The buddy comedy is a tried-and-true genre, one which offers up ample opportunity to not just deliver big laughs but explore differences between personalities as well. Some of the greatest films ever made fall into the category—especially when you expand the category slightly to include buddy action comedies—and the new Dave Bautista-Kumail Nanjiani film, “Stuber,” attempts to find its place in the pantheon. It fails. The film is an unfunny mess hampered by generic writing, mundane action, and an almost complete lack of humor.
Directed by Michael Dowse with a script from Tripper Clancy, the story sets up the tough-as-nails Detective Vic Manning (Bautista) on the hunt for a drug kingpin Tedjo (Iko Uwais). Sadly for Vic, his big chance to get Tedjo happens to be a few hours after the cop has undergone Lasik surgery, rendering him unable to see clearly and, consequently, drive. Enter Stu (Nanjiani), a sporting goods store employee who drives an Uber on the side. Yes, Stu + Uber = Stuber, and while the joke is supposed to be a bad one made by Stu’s inane boss (Jimmy Tatro), it’s still about as clever as the movie gets. Well, that and placing a Jewish family at a Chinese restaurant on Christmas; “Stuber” is nothing if not an equal opportunity offender.

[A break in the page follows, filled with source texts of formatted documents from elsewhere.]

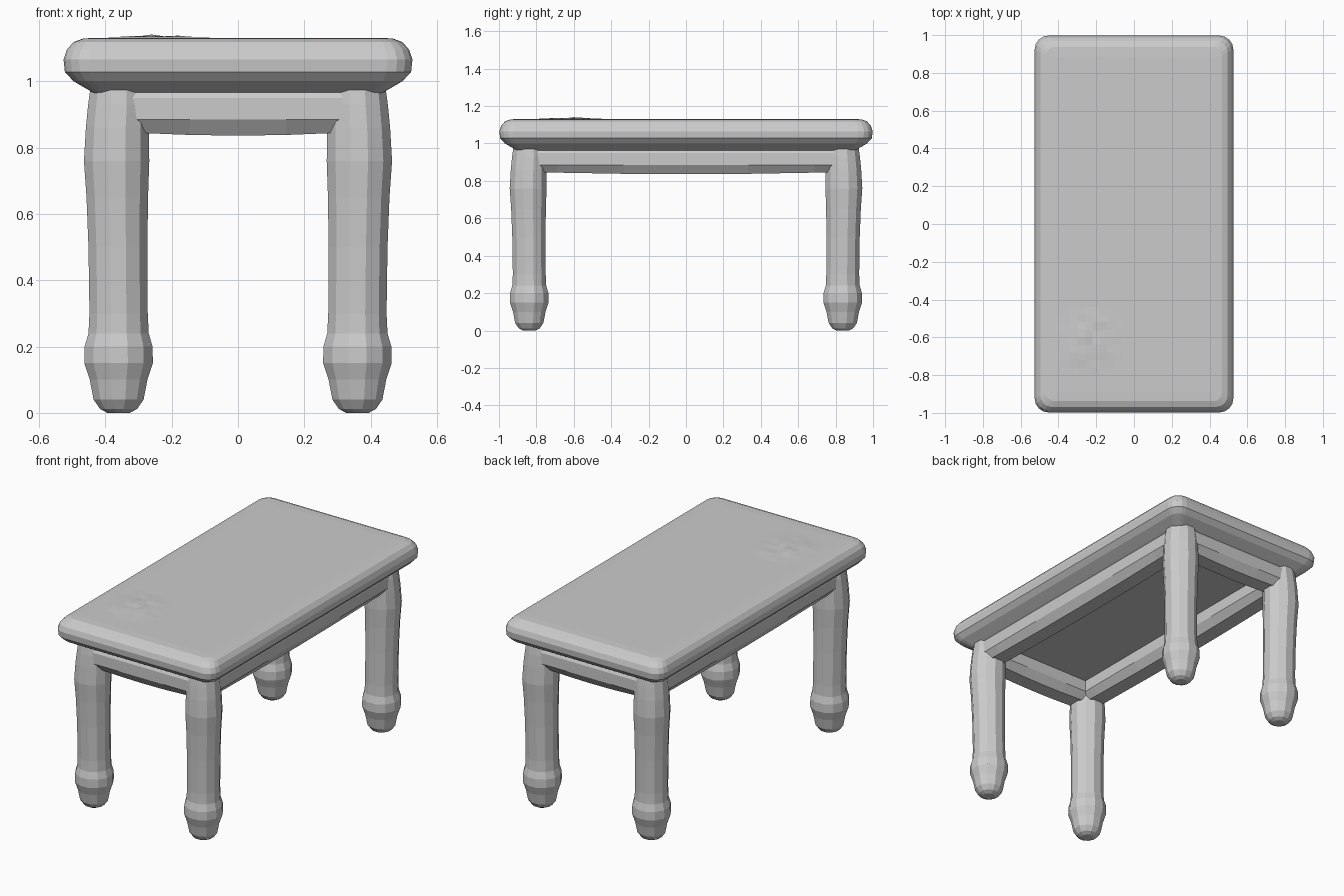
import bpy, bmesh, math, random
from mathutils import Vector

if "Cube" in bpy.data.objects:
    bpy.data.objects.remove(bpy.data.objects["Cube"], do_unlink=True)
random.seed(4)

grey = bpy.data.materials.new("plain grey")
grey.use_nodes = True
COLOR = (0.6, 0.6, 0.6, 1)
grey.diffuse_color = COLOR
grey.node_tree.nodes["Principled BSDF"].inputs["Base Color"].default_value = COLOR


def finish(bm, name):
    bmesh.ops.recalc_face_normals(bm, faces=bm.faces)
    mesh = bpy.data.meshes.new(name)
    bm.to_mesh(mesh)
    bm.free()
    mesh.materials.append(grey)
    obj = bpy.data.objects.new(name, mesh)
    bpy.context.collection.objects.link(obj)
    return obj


def loft(name, rings):
    """Skin a stack of closed rings and cap both ends."""
    bm = bmesh.new()
    loops = [[bm.verts.new(p) for p in ring] for ring in rings]
    for a, b in zip(loops, loops[1:]):
        for i in range(len(a)):
            j = (i + 1) % len(a)
            bm.faces.new((a[i], a[j], b[j], b[i]))
    bm.faces.new(loops[0])
    bm.faces.new(loops[-1])
    return finish(bm, name)


def rounded_rect(hx, hy, r, z, steps=4):
    ring = []
    for q, (sx, sy) in enumerate([(1, 1), (-1, 1), (-1, -1), (1, -1)]):
        for k in range(steps + 1):
            a = (q + k / steps) * math.pi / 2
            ring.append((sx * (hx - r) + r * math.cos(a),
                         sy * (hy - r) + r * math.sin(a), z))
    return ring


# Table top: inset from the full outline at each height
edge = [(0.11, 0.955), (0.085, 0.968), (0.03, 1.0), (0.004, 1.028), (0, 1.065),
        (0.01, 1.095), (0.03, 1.118), (0.06, 1.129), (0.11, 1.131)]
loft("table_top", [rounded_rect(0.526 - d, 0.998 - d, max(0.075 - d * 0.5, 0.02), z)
                   for d, z in edge])

# Turned legs: height, radius, outward shift
LEG_X, LEG_Y = 0.36, 0.838
turning = [(0.0, 0.035, 0), (0.012, 0.058, 0), (0.04, 0.078, 0), (0.10, 0.090, 0),
           (0.15, 0.107, 0), (0.20, 0.106, 0), (0.24, 0.094, 0), (0.30, 0.091, 0),
           (0.50, 0.092, 0.002), (0.65, 0.096, 0.004), (0.76, 0.102, 0.006),
           (0.86, 0.098, 0.004), (0.93, 0.095, 0), (1.0, 0.085, 0)]
for ys, end in ((-1, "front"), (1, "back")):
    for xs, side in ((1, "left"), (-1, "right")):
        rings = []
        for z, r, out in turning:
            rings.append([(xs * (LEG_X + out) + r * math.cos(a),
                           ys * (LEG_Y + out) + r * math.sin(a), z)
                          for a in (math.tau * (k + 0.5) / 12 for k in range(12))])
        loft(f"{end}_{side}_leg", rings)

# Apron rails: chamfered section sagging slightly in the middle
section = [(-0.078, 0.885), (-0.045, 0.848), (0.045, 0.848), (0.078, 0.885),
           (0.078, 0.95), (0.06, 0.985), (-0.06, 0.985), (-0.078, 0.95)]


def rail(name, centre, along, half):
    across = Vector((along.y, along.x, 0))
    rings = []
    for t in (-1, -0.82, -0.4, 0, 0.4, 0.82, 1):
        sag = -0.012 * (1 - t * t)
        rings.append([centre + along * (t * half) + across * u
                      + Vector((0, 0, z + (sag if z < 0.87 else 0)))
                      for u, z in section])
    loft(name, rings)


X, Y = Vector((1, 0, 0)), Vector((0, 1, 0))
for s, end, side in ((-1, "front", "right"), (1, "back", "left")):
    rail(f"{end}_rail", Y * (s * LEG_Y), X, LEG_X)
    rail(f"{side}_rail", X * (s * LEG_X), Y, LEG_Y)

# Shallow worn patch near the front right corner
bm = bmesh.new()
bmesh.ops.create_grid(bm, x_segments=9, y_segments=9, size=0.18)
for v in bm.verts:
    fall = max(0, 1 - v.co.xy.length / 0.18)
    v.co.z = 1.1315 + fall * random.uniform(0.002, 0.011)
    v.co.x -= 0.24
    v.co.y -= 0.62
finish(bm, "worn_patch")
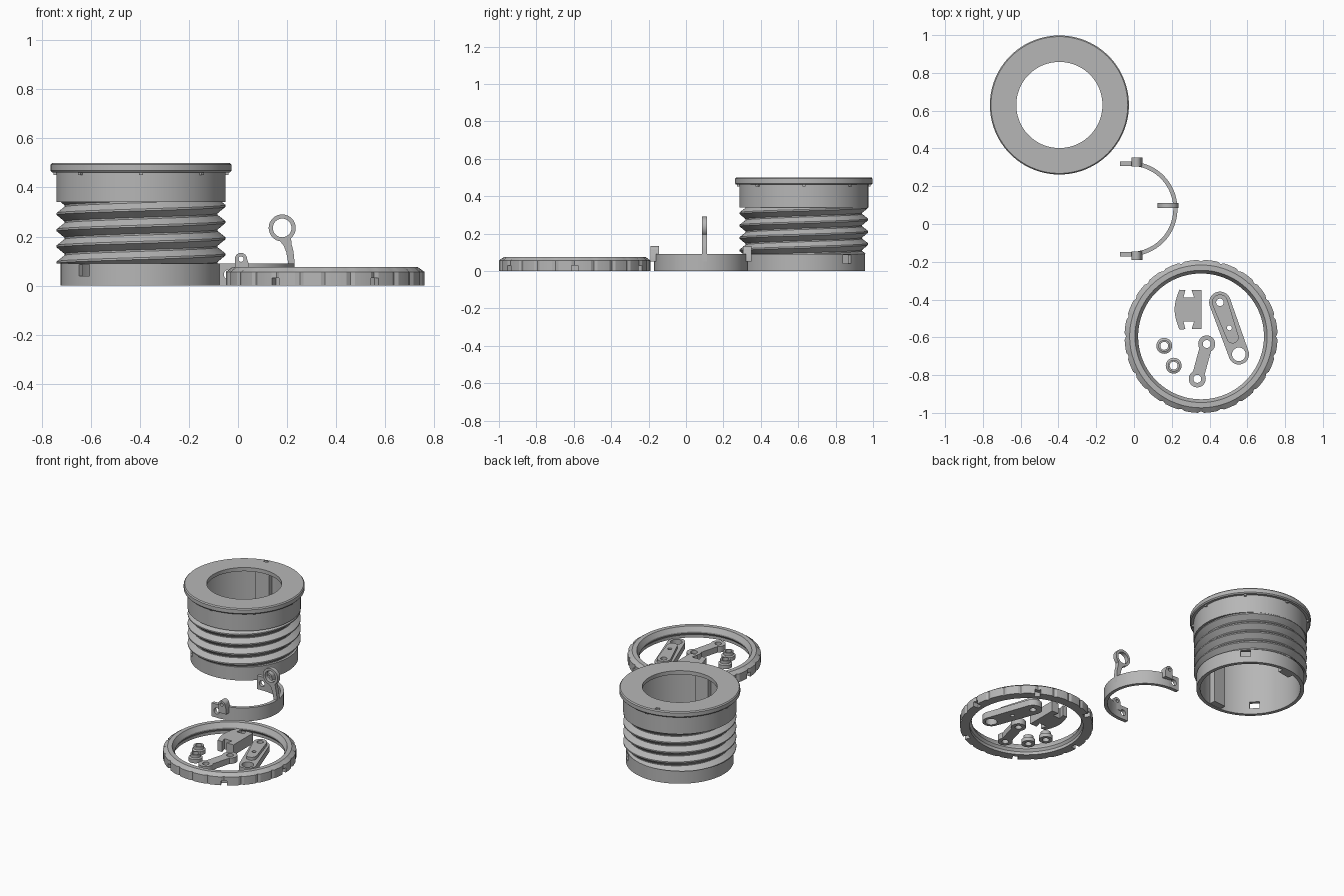
import bpy, bmesh, math
from mathutils import Matrix, Vector

if "Cube" in bpy.data.objects:
    bpy.data.objects.remove(bpy.data.objects["Cube"])

TAU = math.tau
grey = bpy.data.materials.new("plain grey")
grey.diffuse_color = (0.47, 0.47, 0.47, 1)
grey.use_nodes = True
grey.node_tree.nodes["Principled BSDF"].inputs["Base Color"].default_value = grey.diffuse_color


def finish(name, bm, loc=(0, 0, 0)):
    bmesh.ops.recalc_face_normals(bm, faces=bm.faces)
    me = bpy.data.meshes.new(name)
    bm.to_mesh(me)
    bm.free()
    ob = bpy.data.objects.new(name, me)
    ob.location = loc
    me.materials.append(grey)
    bpy.context.collection.objects.link(ob)
    return ob


def smooth(ob, deg=30):
    bpy.ops.object.select_all(action='DESELECT')
    ob.select_set(True)
    bpy.context.view_layer.objects.active = ob
    bpy.ops.object.shade_smooth_by_angle(angle=math.radians(deg))


def lathe(name, prof, loc, n=96, radius=lambda r, z, i: r):
    """Closed profile of (r, z) turned around the z axis."""
    bm = bmesh.new()
    rings = [[bm.verts.new((radius(r, z, i) * math.cos(TAU * i / n),
                            radius(r, z, i) * math.sin(TAU * i / n), z))
              for r, z in prof] for i in range(n)]
    m = len(prof)
    for i in range(n):
        a, b = rings[i], rings[(i + 1) % n]
        for j in range(m):
            bm.faces.new((a[j], b[j], b[(j + 1) % m], a[(j + 1) % m]))
    return finish(name, bm, loc)


def add_box(bm, size, centre, ang=0):
    """Box placed in local axes, then turned about z by ang."""
    m = Matrix.Rotation(ang, 4, 'Z') @ Matrix.Translation(centre) @ Matrix.Diagonal((*size, 1))
    bmesh.ops.create_cube(bm, size=1, matrix=m)


def cut(ob, bm):
    cutter = finish(ob.name + "_cutter", bm, ob.location)
    cutter.hide_render = True
    mod = ob.modifiers.new("cut", 'BOOLEAN')
    mod.operation, mod.solver, mod.object = 'DIFFERENCE', 'EXACT', cutter
    bpy.context.view_layer.objects.active = ob
    bpy.ops.object.modifier_apply(modifier=mod.name)
    bpy.data.objects.remove(cutter)


def circle(x, y, r, n=32):
    return arc(x, y, r, 0, TAU * (n - 1) / n, n)


def arc(x, y, r, a, b, n=24):
    return [(x + r * math.cos(a + (b - a) * k / (n - 1)),
             y + r * math.sin(a + (b - a) * k / (n - 1))) for k in range(n)]


def capsule(p, q, r1, r2):
    """Outline around two circles."""
    d = Vector(q) - Vector(p)
    a = math.atan2(d.y, d.x)
    t = math.acos((r1 - r2) / d.length)
    return arc(*p, r1, a + t, a + TAU - t) + arc(*q, r2, a - t, a + t)


def plate(name, loops, lo, hi, upright=False):
    """Extruded outline with holes; upright plates use x,z outlines and y depth."""
    cu = bpy.data.curves.new(name, 'CURVE')
    cu.dimensions, cu.fill_mode, cu.extrude = '2D', 'BOTH', (hi - lo) / 2
    for pts in loops:
        s = cu.splines.new('POLY')
        s.points.add(len(pts) - 1)
        for p, (x, y) in zip(s.points, pts):
            p.co = (x, y, 0, 1)
        s.use_cyclic_u = True
    tmp = bpy.data.objects.new(name, cu)
    me = bpy.data.meshes.new_from_object(tmp)
    bpy.data.objects.remove(tmp)
    bm = bmesh.new()
    bm.from_mesh(me)
    bmesh.ops.remove_doubles(bm, verts=bm.verts, dist=1e-5)
    mid = (lo + hi) / 2
    for v in bm.verts:
        x, y, z = v.co
        v.co = (x, z + mid, y) if upright else (x, y, z + mid)
    ob = finish(name, bm)
    smooth(ob)
    return ob


# Barrel: thin wall, lid with round opening, chamfered flange
BC = (-0.395, 0.63, 0)
barrel = lathe("barrel", [(.31, .09), (.328, .09), (.328, 0), (.305, 0), (.305, .475),
                          (.228, .475), (.228, .5), (.362, .5), (.368, .493), (.368, .468),
                          (.362, .461), (.345, .461), (.345, .34), (.31, .34)], BC)
bm = bmesh.new()
for a in (45, 225):                       # two latch windows
    add_box(bm, (.12, .06, .045), (.32, 0, .0625), math.radians(a))
add_box(bm, (.02, .03, .01), (.345, 0, .5), math.radians(102))   # lid mark
cut(barrel, bm)
smooth(barrel)

# Screw thread wrapped around the barrel
N, P, Z0, Z1 = 96, .066, .09, .34
STEPS = [(0, .312), (.1, .312), (.5, .344), (.62, .344)]
bm = bmesh.new()
rows = []
for k in range(-1, 5):
    for f, r in STEPS:
        rows.append((k + f, r))


def thread_r(u):
    u %= 1
    pts = STEPS + [(1, .312)]
    for (a, ra), (b, rb) in zip(pts, pts[1:]):
        if u <= b:
            return ra + (rb - ra) * (u - a) / (b - a)


cols = []
for i in range(N + 1):
    t = i / N
    col = []
    for u, r in rows:
        z = Z0 + P * (u + t)
        zc = min(max(z, Z0), Z1)
        rr = r if zc == z else thread_r((zc - Z0) / P - t)
        col.append(bm.verts.new((rr * math.cos(TAU * t), rr * math.sin(TAU * t), zc)))
    cols.append(col)
for a, b in zip(cols, cols[1:]):
    for j in range(len(rows) - 1):
        if max(v.co.z for v in (a[j], b[j], a[j + 1], b[j + 1])) - \
           min(v.co.z for v in (a[j], b[j], a[j + 1], b[j + 1])) > 1e-6:
            bm.faces.new((a[j], b[j], b[j + 1], a[j + 1]))
bmesh.ops.remove_doubles(bm, verts=bm.verts, dist=1e-5)
bmesh.ops.delete(bm, geom=[v for v in bm.verts if not v.link_faces], context='VERTS')
smooth(finish("screw_thread", bm, BC), 20)

# Inner guide ribs and small stops under the flange
bm = bmesh.new()
for a in (100, 275):
    add_box(bm, (.045, .09, .47), (.285, 0, .238), math.radians(a))
finish("inner_ribs", bm, BC)
bm = bmesh.new()
for k in range(8):
    add_box(bm, (.012, .016, .012), (.35, 0, .457), TAU * k / 8)
finish("flange_stops", bm, BC)

# Lock ring with grip scallops and six slots below
ring = lathe("lock_ring", [(.345, 0), (.405, 0), (.405, .056), (.378, .075), (.35, .075),
                           (.333, .045), (.333, .035), (.345, .02)], (.355, -.595, 0), 144,
             lambda r, z, i: r - .008 if r > .4 and i % 6 == 0 else r)
bm = bmesh.new()
for k in range(6):
    add_box(bm, (.07, .035, .06), (.405, 0, 0), TAU * k / 6)
cut(ring, bm)
smooth(ring, 20)

# Half clamp band with end tabs and pivot ears
CX, CY, H = -.02, .08, math.pi / 2
plate("clamp_band", [arc(CX, CY, .25, -H, H, 48) + arc(CX, CY, .228, H, -H, 48)], 0, .09)
for side, y in (("rear", CY + .24), ("front", CY - .24)):
    s = 1 if side == "rear" else -1
    plate(side + "_tab", [[(-.075, 0), (.0, 0), (.0, .09), (-.075, .09)],
                          circle(-.038, .045, .02)], y - .012, y + .012, True)
    y += s * .008
    plate(side + "_ear", [[(-.012, .05), (.045, .05), (.045, .085)] +
                          arc(.012, .108, .025, 0, math.pi), circle(.012, .108, .011)],
          y - .023, y + .023, True)

# Upright eyelet on a curved stem
plate("eyelet", [circle(.18, .235, .055, 48), circle(.18, .235, .038, 48)], .085, .112, True)
plate("eyelet_stem", [[(.168, .184), (.185, .165), (.197, .135), (.203, .1), (.206, .05),
                       (.23, .05), (.23, .1), (.226, .14), (.218, .17), (.216, .197),
                       (.2, .186)]], .085, .112, True)

# Notched slide block with a curved back
left = [(.24 - .025 * math.cos(H * k / 6), -.453 - .105 * k / 6) for k in range(-6, 7)]
top = [(.357, -.349), (.305, -.349), (.318, -.39), (.262, -.39), (.272, -.349)]
low = [(x, -.906 - y) for x, y in reversed(top)]
plate("slide_block", [top + left + low], 0, .07)

# Long lever with raised rib
A, B = (.455, -.415), (.555, -.69)
M = (.505, -.55)
plate("long_lever", [capsule(A, B, .057, .054), circle(*A, .02), circle(*M, .013),
                     circle(*B, .036)], 0, .042)
plate("lever_rib", [capsule(A, (.522, -.6), .042, .032), circle(*A, .02),
                    circle(*M, .013)], .042, .062)

# Short link: two eyes and an arm
C, D = (.385, -.635), (.335, -.82)
for name, p in (("link_eye_rear", C), ("link_eye_front", D)):
    plate(name, [circle(*p, .045), circle(*p, .021)], 0, .04)
d = (Vector(D) - Vector(C)).normalized()
w = Vector((-d.y, d.x)) * .032
c, e = Vector(C) + d * .031, Vector(D) - d * .031
plate("link_arm", [[tuple(c + w), tuple(e + w), tuple(e - w), tuple(c - w)]], 0, .04)

# Two stepped bushings
for k, p in enumerate(((.16, -.645, 0), (.21, -.75, 0))):
    smooth(lathe("bushing_%d" % (k + 1), [(.021, 0), (.042, 0), (.042, .025), (.031, .03),
                                          (.031, .05), (.021, .05)], p, 32))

As Bautista’s Vic is the hard-nosed cop, it falls to Stu to be the sensitive soul, the one pining for his best friend, Becca (Betty Gilpin), and convinced that by being the nice guy he can finish first. Something of a sad sack, Stu’s kindness is played for laughs just as much as Vic’s tough guy stance, but Clancy’s script has it in for Stu more than it ever does for the cop. Stu is in fact so oblivious to what’s going on around him that it doesn’t really seem to bother the Uber driver all that much when Vic takes a gunshot victim to an animal hospital instead of a human one.
There is actually a serious question here about whether Vic is a good cop that can, and should, be asked. Without a doubt, Dowse and company want us to believe he is, just that he’s on a crusade to avenge wrongdoing, but there are more than a few moments where Vic goes way too far past what is acceptable. Somehow though, the movie never recognizes this as an issue (except for where it may impinge on Vic’s relationship with his daughter, played by Natalie Morales). “Stuber” is willing to accept any and all illegal behavior on Vic’s part because… well… maybe because it allows ill conceived and poorly executed story to keep moving.
Over and over again, “Stuber” opts for easy answers and jokes—male strippers can be sensitive, electric cars don’t have gas—rather than plumbing the depths of an issue. There is no idea that feels too obvious for the film to avoid.
Things don’t get better with the action sequences either. Dowse employs a shaky camera technique that makes all other shaky cam shots look wonderfully smooth and placid by comparison. Consequently, despite having two actors in Bautista and Uwais who are well suited for fight scenes, the audience begs for any such moments to end almost before they start.
How so many talented people—the cast also includes Mira Sorvino and Karen Gillan—got themselves trapped in such an unfunny comedy is a question. It isn’t as big as question as why the plot here is such a jumbled mess or why characters make the horrific decisions they do, but it’s still a question.
With “Stuber” it appears that the late summer doldrums may be starting early at theaters this year. Unless you find yourself desperate for air conditioning during a heat wave and this the only option for such relief, skip it. The movie isn’t going to kill the buddy comedy, but it’s not for lack of trying.
photo credit: 20th Century Fox